Exercise goal.
Everything from the line holding "export function createModel()" through the final line of the entries below is to be duplicated exactly, and nothing outside that span.

The input.
>>

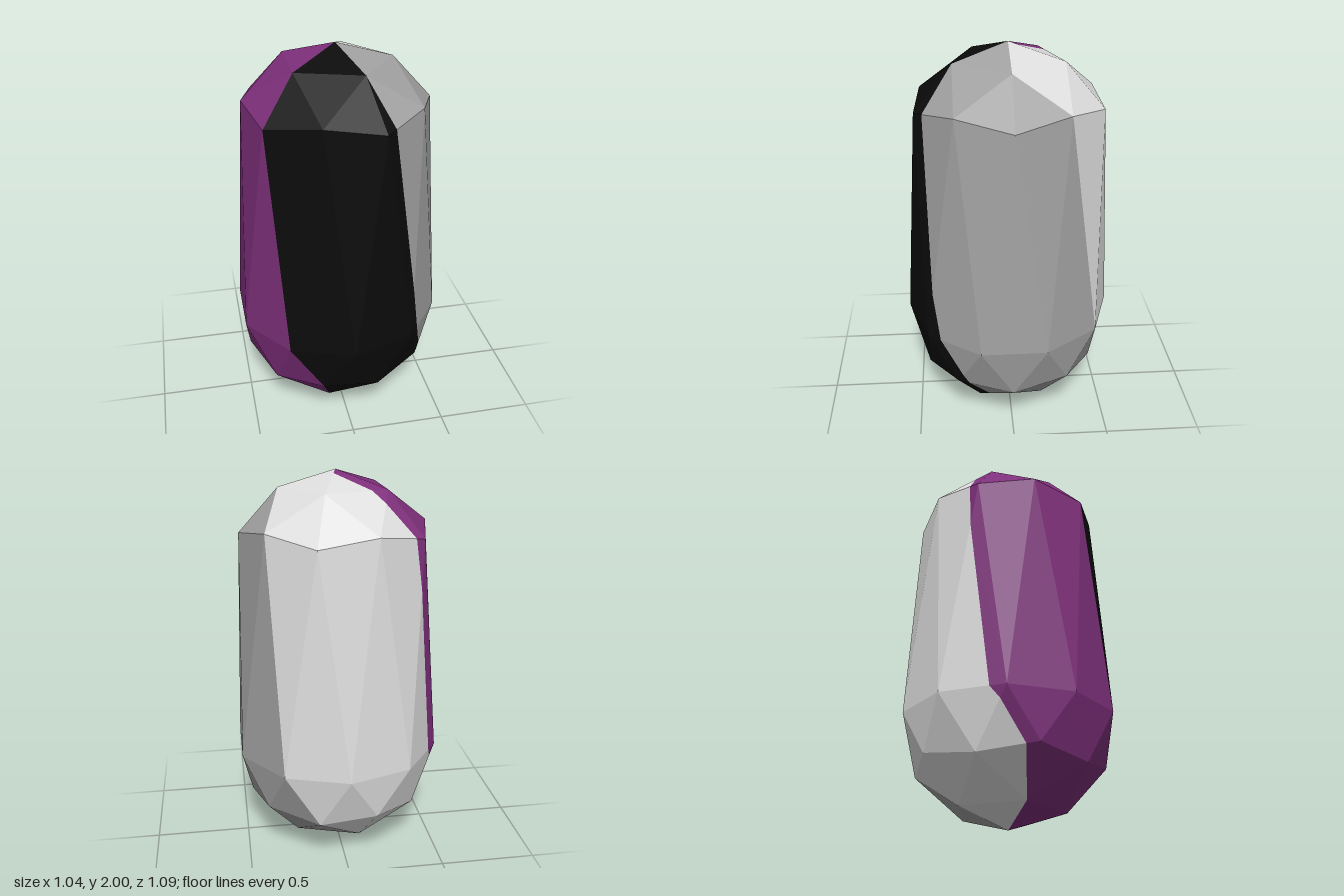
import * as THREE from 'three';

const R = 0.545;           // radius of the rounded ends
const STRETCH = 2 - 2 * R; // distance between the two end centres

// Rings of a once-divided icosahedron from the top pole (0) to the bottom pole (6).
// A point is [ring, azimuth]; rings 2 and 4 alternate between corners and edge midpoints.
function place([ring, az]) {
  const corner = ring === 2 ? az % 72 === 0 : (az - 36) % 72 === 0;
  const up = ring > 3 ? 6 - ring : ring;
  const [r, h] = [[0, 1], [0.526, 0.851], corner ? [0.894, 0.447] : [0.851, 0.526], [1, 0]][up];
  const a = THREE.MathUtils.degToRad(az);
  const y = ring < 3 ? R + STRETCH + R * h : R - R * h;
  return new THREE.Vector3(R * r * Math.cos(a), y, R * r * Math.sin(a));
}

// The second half of the body is the first one turned end over end.
const turn = ([ring, az]) => [6 - ring, -108 - az];

// Triangle strips of one half: the painted wedge and the plain shell beside it
const WEDGE = [
  [[0, 0], [1, 144], [1, 72]],
  [[2, 144], [1, 144], [2, 108], [1, 72], [2, 72]],
  [[2, 144], [3, 126], [2, 108], [3, 90], [2, 72], [3, 54]],
  [[3, 126], [4, 108], [3, 90], [4, 72], [3, 54], [4, 36]],
  [[4, 108], [5, 108], [4, 72], [5, 36], [4, 36]],
  [[5, 108], [5, 36], [6, 0]],
];
const SHELL = [
  [[0, 0], [1, 72], [1, 0]],
  [[1, 72], [2, 36], [1, 0], [2, 0], [2, -36]],
  [[2, 36], [3, 18], [2, 0], [3, -18], [2, -36], [3, -54]],
  [[3, 18], [4, 0], [3, -18], [4, -36], [3, -54], [4, -72]],
  [[4, 0], [4, -36], [5, -36], [4, -72], [5, -108]],
  [[5, -36], [5, -108], [6, 0]],
];
// Strip crossed by the colour border; the value is the signed side of the border
const BORDER = [[1, 72], [2, 72], [2, 36], [3, 54], [3, 18], [4, 36], [4, 0], [5, 36], [5, -36], [6, 0]];
const SIDE = [0, 0.22, -0.78, 0.21, -0.63, 0.17, -0.68, 0.29, -0.83, 0.18];

// Adds a convex polygon as triangles that face outwards
function addPolygon(out, pts) {
  for (let i = 1; i + 1 < pts.length; i++) {
    const [a, b, c] = [pts[0], pts[i], pts[i + 1]];
    const n = b.clone().sub(a).cross(c.clone().sub(a));
    const mid = a.clone().add(b).add(c).divideScalar(3);
    mid.y -= THREE.MathUtils.clamp(mid.y, R, R + STRETCH);
    for (const p of n.dot(mid) > 0 ? [a, b, c] : [a, c, b]) out.push(p.x, p.y, p.z);
  }
}

// Keeps the part of a triangle on the positive side of the border
function clip(pts, f) {
  const kept = [];
  pts.forEach((p, i) => {
    const j = (i + 1) % 3;
    if (f[i] >= 0) kept.push(p);
    if (f[i] * f[j] < 0) kept.push(p.clone().lerp(pts[j], f[i] / (f[i] - f[j])));
  });
  return kept;
}

function region(name, strips, sign, map, material) {
  const out = [];
  for (const strip of strips) {
    const pts = strip.map((k) => place(map(k)));
    for (let i = 0; i + 2 < pts.length; i++) addPolygon(out, pts.slice(i, i + 3));
  }
  const edge = BORDER.map((k) => place(map(k)));
  for (let i = 0; i + 2 < edge.length; i++) {
    addPolygon(out, clip(edge.slice(i, i + 3), SIDE.slice(i, i + 3).map((s) => s * sign)));
  }
  const geometry = new THREE.BufferGeometry();
  geometry.setAttribute('position', new THREE.Float32BufferAttribute(out, 3));
  geometry.computeVertexNormals(); // unshared corners give flat facets
  const mesh = new THREE.Mesh(geometry, material);
  mesh.name = name;
  return mesh;
}

function paint(name, color) {
  const m = new THREE.MeshStandardMaterial({ color });
  m.name = name;
  return m;
}

export function createModel() {
  const group = new THREE.Group();
  group.name = 'facetedCapsule';
  const same = (k) => k;
  group.add(
    region('frontPanel', WEDGE, 1, same, paint('black', 0x0b0b0b)),
    region('rightShell', SHELL, -1, same, paint('midGrey', 0xa2a2a2)),
    region('sidePanel', WEDGE, 1, turn, paint('purple', 0x7f307c)),
    region('backShell', SHELL, -1, turn, paint('lightGrey', 0xdedede)),
  );
  return group;
}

<<

Problem solution.
export function createModel() {
  const group = new THREE.Group();
  group.name = 'facetedCapsule';
  const same = (k) => k;
  group.add(
    region('frontPanel', WEDGE, 1, same, paint('black', 0x0b0b0b)),
    region('rightShell', SHELL, -1, same, paint('midGrey', 0xa2a2a2)),
    region('sidePanel', WEDGE, 1, turn, paint('purple', 0x7f307c)),
    region('backShell', SHELL, -1, turn, paint('lightGrey', 0xdedede)),
  );
  return group;
}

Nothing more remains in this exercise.